The ancient Maya Indians of Central America developed a remarkable calendar which was not only extraordinarily accurate but also laden with the most profound of spiritual significance.

To really understand the exceptional aspect of this calendar one must first truly understand the nature of calendars in general. Calendars are time-measuring devices based on the fundamental unit of a 24 hour period called a “day”. Whenever we speak of any aspect of any calendar we use terminology that sums up how many days there are in any given subdivision of the calendar; 365days in a year, 30 days in a month, 7 days in a week, and so on.

A calendar could actually be quite arbitrary and any number of days can be assigned to any subdivision of a calendar. However, most cultures attempt to adjust the length of their calendars to the length of some kind of naturally occurring time cycle. The year is a very good example of this. Generally in all parts of the world there is a period of about 365 and one fourth days for the sun to cycle from one point in the sky all the way back to that same point. That is because this is the length of time it takes our planet to go around our sun. Most peoples of the world notice that period of time quite early in their history and create a calendar based around it. Since various weather and other climatic phenomena are usually associated with different times of that cycle, and since human activities must be planned around those weather changes, it is important to have some idea of when each phase of that yearly cycle is going to occur. The yearly cycle is so closely associated to the movements of the sun that it is usually called the “solar cycle” or the “solar year”.

As I said earlier the solar year is approximately 365 days plus one fourth of a day in length. And that is the root of all the problems in creating an accurate calendar. That fourth of a day and a few minutes make a big difference when one is trying to create a calendar. If the year were exactly 365 days long (without that pesky fourth of a day) it would be easy to design a calendar. All you would have to do is create your calendar cycle around a period of 365 days and keep going on and on without any problems indefinitely. But that fourth of a day and the extra minutes more that it takes for the Earth to make its complete loop around the sun makes it impossible to do that.

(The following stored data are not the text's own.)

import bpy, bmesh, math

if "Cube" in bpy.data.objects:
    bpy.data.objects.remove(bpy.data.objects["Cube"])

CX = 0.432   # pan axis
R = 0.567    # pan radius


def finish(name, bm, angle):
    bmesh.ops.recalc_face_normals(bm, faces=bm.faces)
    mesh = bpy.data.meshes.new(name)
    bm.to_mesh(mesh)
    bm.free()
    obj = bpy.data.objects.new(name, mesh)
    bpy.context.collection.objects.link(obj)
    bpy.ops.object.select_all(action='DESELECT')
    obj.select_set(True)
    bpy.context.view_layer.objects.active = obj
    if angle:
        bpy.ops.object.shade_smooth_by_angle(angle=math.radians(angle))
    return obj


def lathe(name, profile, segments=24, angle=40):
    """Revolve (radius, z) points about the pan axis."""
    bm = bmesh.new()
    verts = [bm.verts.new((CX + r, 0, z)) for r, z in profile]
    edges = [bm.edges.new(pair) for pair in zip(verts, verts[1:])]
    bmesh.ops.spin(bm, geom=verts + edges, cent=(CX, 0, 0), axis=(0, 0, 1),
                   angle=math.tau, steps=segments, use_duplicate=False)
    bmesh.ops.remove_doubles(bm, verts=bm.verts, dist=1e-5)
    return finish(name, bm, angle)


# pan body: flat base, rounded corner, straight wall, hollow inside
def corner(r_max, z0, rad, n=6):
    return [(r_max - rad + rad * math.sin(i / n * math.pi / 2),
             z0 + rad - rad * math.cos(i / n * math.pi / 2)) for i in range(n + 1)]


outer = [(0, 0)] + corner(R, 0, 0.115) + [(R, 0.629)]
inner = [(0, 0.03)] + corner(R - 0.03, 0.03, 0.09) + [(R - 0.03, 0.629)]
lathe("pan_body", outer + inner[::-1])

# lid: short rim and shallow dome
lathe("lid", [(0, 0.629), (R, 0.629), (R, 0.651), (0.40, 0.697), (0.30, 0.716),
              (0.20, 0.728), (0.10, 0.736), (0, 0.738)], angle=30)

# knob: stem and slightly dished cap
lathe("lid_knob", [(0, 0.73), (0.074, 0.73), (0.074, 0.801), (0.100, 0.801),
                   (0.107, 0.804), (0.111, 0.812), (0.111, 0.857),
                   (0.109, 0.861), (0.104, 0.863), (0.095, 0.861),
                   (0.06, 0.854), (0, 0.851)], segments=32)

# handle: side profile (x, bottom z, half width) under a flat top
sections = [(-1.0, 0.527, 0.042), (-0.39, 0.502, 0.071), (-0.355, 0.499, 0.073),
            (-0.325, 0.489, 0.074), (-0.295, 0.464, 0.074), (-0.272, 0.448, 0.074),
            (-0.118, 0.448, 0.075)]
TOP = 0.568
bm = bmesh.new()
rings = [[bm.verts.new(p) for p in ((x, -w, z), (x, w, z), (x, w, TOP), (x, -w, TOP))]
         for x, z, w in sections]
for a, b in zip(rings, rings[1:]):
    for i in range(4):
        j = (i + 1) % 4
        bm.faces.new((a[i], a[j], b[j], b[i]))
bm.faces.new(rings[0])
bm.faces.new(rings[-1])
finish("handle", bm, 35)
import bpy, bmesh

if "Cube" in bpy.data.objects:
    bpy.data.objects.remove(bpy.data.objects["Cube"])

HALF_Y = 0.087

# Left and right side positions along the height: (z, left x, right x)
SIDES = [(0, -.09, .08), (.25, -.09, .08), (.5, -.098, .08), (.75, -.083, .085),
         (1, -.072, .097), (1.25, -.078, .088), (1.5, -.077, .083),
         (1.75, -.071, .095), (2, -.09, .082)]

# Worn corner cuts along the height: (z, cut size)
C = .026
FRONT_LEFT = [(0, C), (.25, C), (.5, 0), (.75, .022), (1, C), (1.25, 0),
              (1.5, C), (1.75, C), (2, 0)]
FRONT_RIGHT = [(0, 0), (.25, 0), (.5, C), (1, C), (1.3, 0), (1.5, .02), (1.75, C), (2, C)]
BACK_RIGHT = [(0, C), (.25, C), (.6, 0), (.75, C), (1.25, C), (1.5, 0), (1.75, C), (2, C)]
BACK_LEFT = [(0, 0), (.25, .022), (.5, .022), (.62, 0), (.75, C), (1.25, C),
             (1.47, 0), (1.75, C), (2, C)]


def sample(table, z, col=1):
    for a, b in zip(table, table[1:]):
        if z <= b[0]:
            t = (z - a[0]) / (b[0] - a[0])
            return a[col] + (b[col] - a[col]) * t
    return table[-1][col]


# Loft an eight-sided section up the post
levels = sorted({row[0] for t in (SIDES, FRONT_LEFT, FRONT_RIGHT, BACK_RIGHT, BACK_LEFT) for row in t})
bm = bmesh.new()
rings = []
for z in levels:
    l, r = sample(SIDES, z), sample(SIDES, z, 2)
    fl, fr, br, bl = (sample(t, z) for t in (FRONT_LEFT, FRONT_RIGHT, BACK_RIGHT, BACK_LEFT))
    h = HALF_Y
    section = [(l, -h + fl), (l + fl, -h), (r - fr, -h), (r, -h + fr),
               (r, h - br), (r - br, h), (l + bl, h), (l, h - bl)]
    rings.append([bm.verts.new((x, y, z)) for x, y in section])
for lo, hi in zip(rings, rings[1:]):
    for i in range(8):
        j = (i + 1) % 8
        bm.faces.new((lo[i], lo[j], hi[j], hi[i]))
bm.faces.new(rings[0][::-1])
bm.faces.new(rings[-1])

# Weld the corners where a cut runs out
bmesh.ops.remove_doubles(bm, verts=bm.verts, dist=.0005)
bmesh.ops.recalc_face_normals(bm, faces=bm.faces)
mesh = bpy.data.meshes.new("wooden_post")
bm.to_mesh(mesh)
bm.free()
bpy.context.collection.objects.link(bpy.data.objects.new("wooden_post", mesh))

Since no calendar can have 365 days and one fourth of a day the solution in the Gregorian calendar that is used by our civilization is to accumulate those quarters of a day each year until you have four of them saved up and then create a special year that is an extra day long by adding up the four quarters of a day that we had saved up into one full day and tacking it on to the end of the month of February. This special year is called a “leap year” and the extra day that is added to that year is called a “leap day”.

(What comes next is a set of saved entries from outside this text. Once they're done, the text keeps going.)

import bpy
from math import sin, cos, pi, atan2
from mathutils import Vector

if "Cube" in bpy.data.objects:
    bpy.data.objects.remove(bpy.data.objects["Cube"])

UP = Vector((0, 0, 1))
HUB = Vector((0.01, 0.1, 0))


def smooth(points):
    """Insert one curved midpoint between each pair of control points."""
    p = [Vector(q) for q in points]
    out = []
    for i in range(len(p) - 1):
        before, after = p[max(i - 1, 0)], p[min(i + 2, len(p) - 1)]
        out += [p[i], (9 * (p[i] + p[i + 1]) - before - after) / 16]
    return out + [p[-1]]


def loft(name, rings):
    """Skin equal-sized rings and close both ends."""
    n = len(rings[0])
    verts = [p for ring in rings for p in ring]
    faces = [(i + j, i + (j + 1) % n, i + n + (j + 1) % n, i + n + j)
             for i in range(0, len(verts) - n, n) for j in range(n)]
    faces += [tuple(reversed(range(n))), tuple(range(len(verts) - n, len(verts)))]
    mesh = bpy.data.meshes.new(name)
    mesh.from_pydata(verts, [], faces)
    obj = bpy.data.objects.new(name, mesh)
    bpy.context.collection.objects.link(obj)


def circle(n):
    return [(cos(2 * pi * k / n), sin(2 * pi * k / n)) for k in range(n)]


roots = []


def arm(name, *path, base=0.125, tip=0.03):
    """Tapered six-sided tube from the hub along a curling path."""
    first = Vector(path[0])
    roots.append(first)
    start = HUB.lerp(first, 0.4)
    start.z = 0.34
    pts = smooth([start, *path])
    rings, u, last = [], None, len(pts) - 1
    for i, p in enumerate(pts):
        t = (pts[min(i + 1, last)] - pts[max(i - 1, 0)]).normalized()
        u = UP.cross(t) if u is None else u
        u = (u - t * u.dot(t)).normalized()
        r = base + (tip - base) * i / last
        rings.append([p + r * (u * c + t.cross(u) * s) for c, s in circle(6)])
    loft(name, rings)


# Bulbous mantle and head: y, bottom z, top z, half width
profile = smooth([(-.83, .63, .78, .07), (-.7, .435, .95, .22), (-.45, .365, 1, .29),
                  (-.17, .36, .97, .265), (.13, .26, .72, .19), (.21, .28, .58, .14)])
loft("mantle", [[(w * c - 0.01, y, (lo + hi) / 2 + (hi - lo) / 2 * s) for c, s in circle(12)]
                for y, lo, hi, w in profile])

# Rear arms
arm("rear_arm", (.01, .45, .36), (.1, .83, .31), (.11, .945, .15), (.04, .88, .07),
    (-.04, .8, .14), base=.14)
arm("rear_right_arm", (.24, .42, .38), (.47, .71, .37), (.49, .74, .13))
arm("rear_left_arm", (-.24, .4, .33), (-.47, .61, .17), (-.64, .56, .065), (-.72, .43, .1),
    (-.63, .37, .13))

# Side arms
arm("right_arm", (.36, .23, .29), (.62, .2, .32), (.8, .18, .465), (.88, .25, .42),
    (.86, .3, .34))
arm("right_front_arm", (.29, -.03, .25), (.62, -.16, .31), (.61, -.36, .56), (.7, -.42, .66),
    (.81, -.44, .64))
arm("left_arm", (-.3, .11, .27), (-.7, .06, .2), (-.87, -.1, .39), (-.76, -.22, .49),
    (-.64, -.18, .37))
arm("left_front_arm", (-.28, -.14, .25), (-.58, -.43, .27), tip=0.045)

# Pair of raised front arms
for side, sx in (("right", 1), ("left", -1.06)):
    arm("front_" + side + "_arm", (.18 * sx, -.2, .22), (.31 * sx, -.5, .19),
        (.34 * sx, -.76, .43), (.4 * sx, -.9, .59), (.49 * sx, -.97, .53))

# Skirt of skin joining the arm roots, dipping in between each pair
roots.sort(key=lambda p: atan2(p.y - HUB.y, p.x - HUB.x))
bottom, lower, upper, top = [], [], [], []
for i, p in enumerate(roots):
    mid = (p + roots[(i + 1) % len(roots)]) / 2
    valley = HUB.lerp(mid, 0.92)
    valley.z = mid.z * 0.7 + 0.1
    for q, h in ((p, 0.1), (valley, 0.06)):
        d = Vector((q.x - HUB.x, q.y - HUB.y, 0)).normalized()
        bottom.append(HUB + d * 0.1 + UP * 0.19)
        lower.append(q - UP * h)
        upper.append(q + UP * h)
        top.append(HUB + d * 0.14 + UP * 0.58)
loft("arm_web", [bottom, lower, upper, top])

The Gregorian “solution” to the extra fourth of a day that it takes the Earth to go around the sun is a little too tidy to work properly. This is because the extra fourth of a day is actually a bit longer than just a fourth of a day. As a result of that the Gregorian calendar is not completely accurate. In fact not only is it not accurate now that we have precise scientific devices and methods of calculating time, but back at the end of the Middle ages the Gregorian calendar was revised by order of Pope Gregory from the earlier even more inaccurate Julian calendar that Europeans had been struggling with since the days of Julius Caesar.

As it turns out there were people in another part of the world at that time that had somehow succeeded in perfecting a calendar even more accurate than the Gregorian one we follow now. These were the Maya.

The Maya dedicated themselves through minute astronomical observation, without the aid of telescopes to refine their calendar to an exquisite level of perfection. Somehow they struggled through the complicated arithmetic that their superior numbering system allowed them. With that complicated arithmetic they managed to calculate the movements of heavenly bodies more accurately than almost anybody else on the face of the Earth.

Several centuries before the birth of Christ, at a time when Europeans were arithmetically encumbered by the awkward Roman numeral system, the Mayas had already developed a number system that used both the zero (a concept still unknown in Europe) and the system of assigning special places to ascending quantities (like the units place, tens place and hundreds place that we now routinely use in the decimal system). Both of these sophisticated concepts were only achieved in Europe During the Middle Ages from the Arabs, which is the reason we still call our modern numbers “Arabic Numerals”. In fact, to this day one of the most useful mathematical fields of studies bears an obviously Arabic name. In contemporary mathematics we in the West use the system that got its name from the medieval Arabic word “Al-Gabr”. We call it “algebra”.

To the ancient Mayas, numbers held one of the keys to the sacred secrets of the of the Universe. So numbers and the study of numbers became a sacred thing. In fact visionaries are constantly discovering astonishing mystical revelations hidden in the world of numbers and mathematics. One of the latest and most fascinating of these revelations is the fabulously beautiful realm of fractals and the magical Artforms they are capable of producing with the help of computers.

“Fractal Digitals” by Manfred W. Rupp

back | next